Wednesday, February 2, 2011
Jane Eyre, by Charlotte Bronte
In my own lame defense, I'm not a complete English Lit philistine, just very limited in scope. I've read almost all of Hardy's novels. I even liked them.
I took Jane Eyre on a week-long trip to Bali. She was a bit out of place there, but then again, the tropics brought to mind Mr. Rochester's ill-fated first marriage in Jamaica. I think there are quite a few contemporary Mr. Rochesters roaming the streets of Kuta and Ubud with their Balinese Berthas. Let's hope they all come to their senses before their relationships end in madness and fire and attic imprisonments.
The sorry truth of why I brought this particular book to Bali was its weight: it was a small Bantam paperback edition I'd bought at a warehouse sale in Kuala Lumpur. It has a splendid introduction by Joyce Carol Oates, and it added only an ounce or two to my handbag. When I bought it, I was thinking I was decades overdue to read it, and when I finished it, I wondered why I had waited those decades to meet its protagonist. Jane first appeared in the world in 1847, but so many of her character traits ring perfectly true in 2011. Yes, her manners and behaviours are Victorian, but her self-reliance, independence of thought, stolidity and passion transcend her own era. I like Jane enormously, and I respect her. She's one of those fictional characters I would most certainly invite for a dinner party.

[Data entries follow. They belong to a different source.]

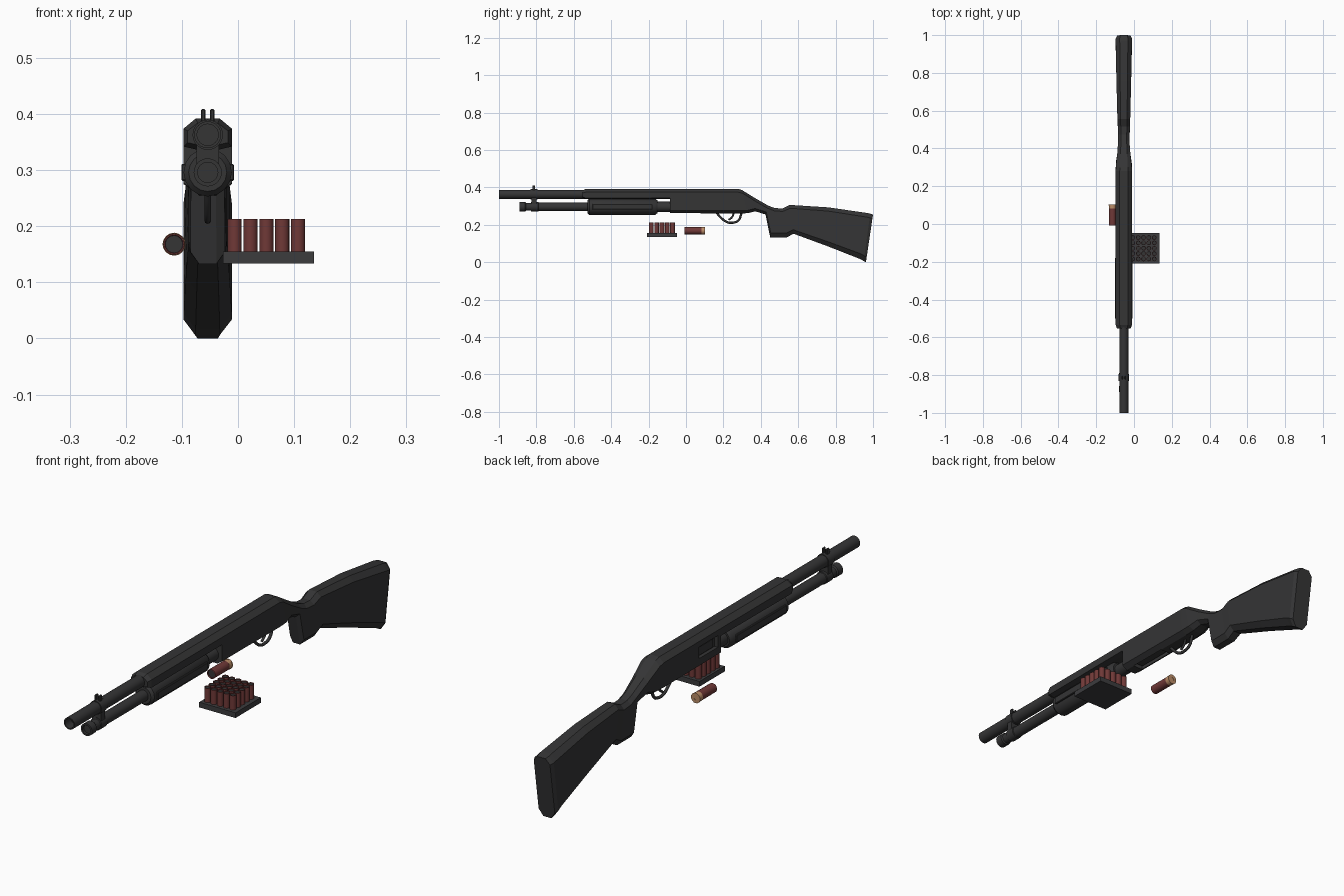
import bpy, bmesh, math
from mathutils import Matrix

if "Cube" in bpy.data.objects:
    bpy.data.objects.remove(bpy.data.objects["Cube"])

CX = -0.054  # centre plane of the gun


def mat(name, r, g, b):
    m = bpy.data.materials.new(name)
    m.diffuse_color = (r, g, b, 1)
    m.use_nodes = True
    m.node_tree.nodes["Principled BSDF"].inputs["Base Color"].default_value = m.diffuse_color
    return m


BLACK = mat("gun_black", 0.035, 0.035, 0.036)
GREY = mat("tray_grey", 0.045, 0.045, 0.048)
RED = mat("shell_red", 0.16, 0.04, 0.038)
BRASS = mat("brass", 0.5, 0.27, 0.14)


def finish(bm, name, mats, smooth=False):
    bmesh.ops.recalc_face_normals(bm, faces=bm.faces)
    me = bpy.data.meshes.new(name)
    bm.to_mesh(me)
    bm.free()
    for m in mats:
        me.materials.append(m)
    ob = bpy.data.objects.new(name, me)
    bpy.context.collection.objects.link(ob)
    if smooth:
        bpy.ops.object.select_all(action='DESELECT')
        ob.select_set(True)
        bpy.context.view_layer.objects.active = ob
        bpy.ops.object.shade_smooth_by_angle(angle=math.radians(35))
    return ob


def skin(bm, rings):
    """Join equal rings of points into a closed tube with end caps."""
    vs = [[bm.verts.new(p) for p in r] for r in rings]
    n = len(vs[0])
    for a, b in zip(vs, vs[1:]):
        for i in range(n):
            bm.faces.new((a[i], a[(i + 1) % n], b[(i + 1) % n], b[i]))
    bm.faces.new(vs[0])
    bm.faces.new(vs[-1])


def lathe(name, prof, x, z, mats=(BLACK,), seg=24):
    """Turn (y, radius) points around a y-parallel axis."""
    bm = bmesh.new()
    skin(bm, [[(x + r * math.cos(i * math.tau / seg), y, z + r * math.sin(i * math.tau / seg))
               for i in range(seg)] for y, r in prof])
    return finish(bm, name, mats, True)


def loft(name, stations):
    """Chamfered sections: top y,z, bottom y,z, half width, chamfer top, chamfer bottom."""
    bm = bmesh.new()
    rings = []
    for ty, tz, by, bz, w, ct, cb in stations:
        h = math.hypot(ty - by, tz - bz)
        f = 0.5 * w
        sec = [(f, 0), (w, cb / h), (w, 1 - ct / h), (f, 1)]
        sec += [(-a, t) for a, t in reversed(sec)]
        rings.append([(CX + a, by + (ty - by) * t, bz + (tz - bz) * t) for a, t in sec])
    skin(bm, rings)
    return finish(bm, name, [BLACK])


def box(name, x0, x1, y0, y1, z0, z1, m=BLACK, bevel=0):
    bm = bmesh.new()
    bmesh.ops.create_cube(bm, size=1, matrix=Matrix.Translation(
        ((x0 + x1) / 2, (y0 + y1) / 2, (z0 + z1) / 2)) @ Matrix.Diagonal((x1 - x0, y1 - y0, z1 - z0, 1)))
    if bevel:
        bmesh.ops.bevel(bm, geom=bm.edges[:], offset=bevel, segments=1, affect='EDGES')
    return finish(bm, name, [m])


def cut(ob, cutter):
    cutter.hide_render = True
    md = ob.modifiers.new("cut", 'BOOLEAN')
    md.operation, md.object, md.solver = 'DIFFERENCE', cutter, 'EXACT'
    bpy.context.view_layer.objects.active = ob
    bpy.ops.object.modifier_apply(modifier=md.name)
    bpy.data.objects.remove(cutter)


def tube(name, pts, r):
    """Smooth bent rod in the centre plane through (y, z) points."""
    cu = bpy.data.curves.new(name, 'CURVE')
    cu.dimensions = '3D'
    cu.bevel_depth, cu.bevel_resolution, cu.resolution_u = r, 2, 5
    cu.use_fill_caps = True
    sp = cu.splines.new('BEZIER')
    sp.bezier_points.add(len(pts) - 1)
    for p, (y, z) in zip(sp.bezier_points, pts):
        p.co = (CX, y, z)
        p.handle_left_type = p.handle_right_type = 'AUTO'
    cu.materials.append(BLACK)
    bpy.context.collection.objects.link(bpy.data.objects.new(name, cu))


# Receiver, wrist, grip and stock
body = loft("receiver_and_stock", [
    (-0.085, 0.392, -0.085, 0.262, 0.043, 0.018, 0.015),
    (0.28, 0.392, 0.285, 0.260, 0.043, 0.018, 0.015),
    (0.30, 0.385, 0.33, 0.262, 0.042, 0.018, 0.015),
    (0.37, 0.342, 0.37, 0.272, 0.035, 0.016, 0.015),
    (0.44, 0.302, 0.425, 0.255, 0.030, 0.014, 0.014),
    (0.475, 0.289, 0.450, 0.133, 0.031, 0.015, 0.022),
    (0.515, 0.287, 0.540, 0.133, 0.032, 0.016, 0.022),
    (0.555, 0.306, 0.575, 0.152, 0.034, 0.018, 0.022),
    (0.76, 0.293, 0.76, 0.084, 0.039, 0.020, 0.025),
    (0.968, 0.263, 0.93, 0.017, 0.043, 0.022, 0.028),
    (0.985, 0.259, 0.95, 0.006, 0.043, 0.022, 0.028),
    (1.0, 0.255, 0.962, 0.0, 0.036, 0.022, 0.028)])

# Ejection port on the left, loading port underneath
cut(body, box("port_cutter", CX - 0.06, CX - 0.028, -0.065, 0.055, 0.305, 0.352))
cut(body, box("loading_cutter", CX - 0.022, CX + 0.022, -0.04, 0.13, 0.2, 0.283))
box("bolt", CX - 0.036, CX - 0.02, -0.045, 0.05, 0.312, 0.345)
box("shell_lifter", CX - 0.015, CX + 0.015, -0.03, 0.12, 0.27, 0.288)

# Barrel shroud with chamfered front
loft("barrel_shroud", [
    (-0.553, 0.384, -0.553, 0.345, 0.036, 0.014, 0.004),
    (-0.535, 0.392, -0.535, 0.337, 0.043, 0.018, 0.005),
    (-0.08, 0.392, -0.08, 0.339, 0.043, 0.018, 0.005)])

# Barrel, magazine tube and pump
lathe("barrel", [(-0.96, 0.019), (-1.0, 0.019), (-1.0, 0.024), (-0.50, 0.024)], CX, 0.363)
lathe("magazine_tube", [(-0.88, 0.018), (-0.89, 0.018), (-0.89, 0.025), (-0.86, 0.025),
                        (-0.855, 0.021), (-0.83, 0.021), (-0.828, 0.025), (-0.79, 0.025),
                        (-0.788, 0.022), (-0.2, 0.022), (-0.2, 0.027), (-0.06, 0.027)], CX, 0.296)
lathe("pump", [(-0.527, 0.034), (-0.517, 0.043), (-0.165, 0.043), (-0.152, 0.034)], CX, 0.296, seg=16)
for s, n in ((-1, "left"), (1, "right")):
    x = CX + s * 0.042
    box(n + "_pump_pad", x - 0.005, x + 0.005, -0.50, -0.18, 0.281, 0.311, bevel=0.002)
    # Front sight ears
    x = CX + s * 0.008
    box(n + "_sight_ear", x - 0.004, x + 0.004, -0.822, -0.806, 0.38, 0.409, bevel=0.002)

# Clamp between barrel and magazine tube
lathe("barrel_clamp", [(-0.832, 0.022), (-0.832, 0.027), (-0.795, 0.027), (-0.795, 0.022)], CX, 0.363)
box("clamp_web", CX - 0.02, CX + 0.02, -0.826, -0.80, 0.30, 0.36)

# Trigger and guard
tube("trigger_guard", [(0.165, 0.262), (0.19, 0.235), (0.22, 0.214), (0.25, 0.211),
                       (0.28, 0.223), (0.297, 0.262)], 0.006)
tube("trigger", [(0.255, 0.265), (0.248, 0.243), (0.228, 0.226)], 0.005)

# Loose shell: dark tip, red hull, brass base
shell = lathe("loose_shell", [(0.004, 0.0155), (0, 0.0165), (0, 0.019), (0.09, 0.019), (0.09, 0.0195),
                              (0.105, 0.0195), (0.105, 0.0205), (0.11, 0.0205), (0.11, 0.008),
                              (0.108, 0.008)], 0, 0, (RED, BRASS, BLACK), 16)
for p in shell.data.polygons:
    y = p.center.y
    p.material_index = 1 if y > 0.0895 else 2 if abs(y - 0.004) < 0.001 else 0
shell.location = (-0.114, -0.008, 0.168)

# Tray with a grid of smaller upright shells
box("shell_tray", -0.027, 0.135, -0.209, -0.047, 0.134, 0.155, GREY)
for i in range(5):
    for j in range(5):
        ob = bpy.data.objects.new(f"tray_shell_{i}_{j}", shell.data)
        ob.location = (-0.006 + 0.0283 * i, -0.185 + 0.0283 * j, 0.213)
        ob.rotation_euler = (-math.pi / 2, 0, 0)
        ob.scale = (0.66, 0.66, 0.66)
        bpy.context.collection.objects.link(ob)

I belonged to a book group a few years back, and we read Mary Shelley's Frankenstein. I admired the dense prose and profound plot -- especially considering Shelley's youth when she wrote it -- but fluidly pleasurable reading it was not. As I re-read the introduction to Jane Eyre, I noticed that Joyce Carol Oates had also contrasted the two writers' styles: "Compare the slow, clotted, indefatigably rhetorical prose of Mary Shelley's Frankenstein, of 1818..." Bronte's prose, while elegant, requires less mental bush-whacking than Shelley's.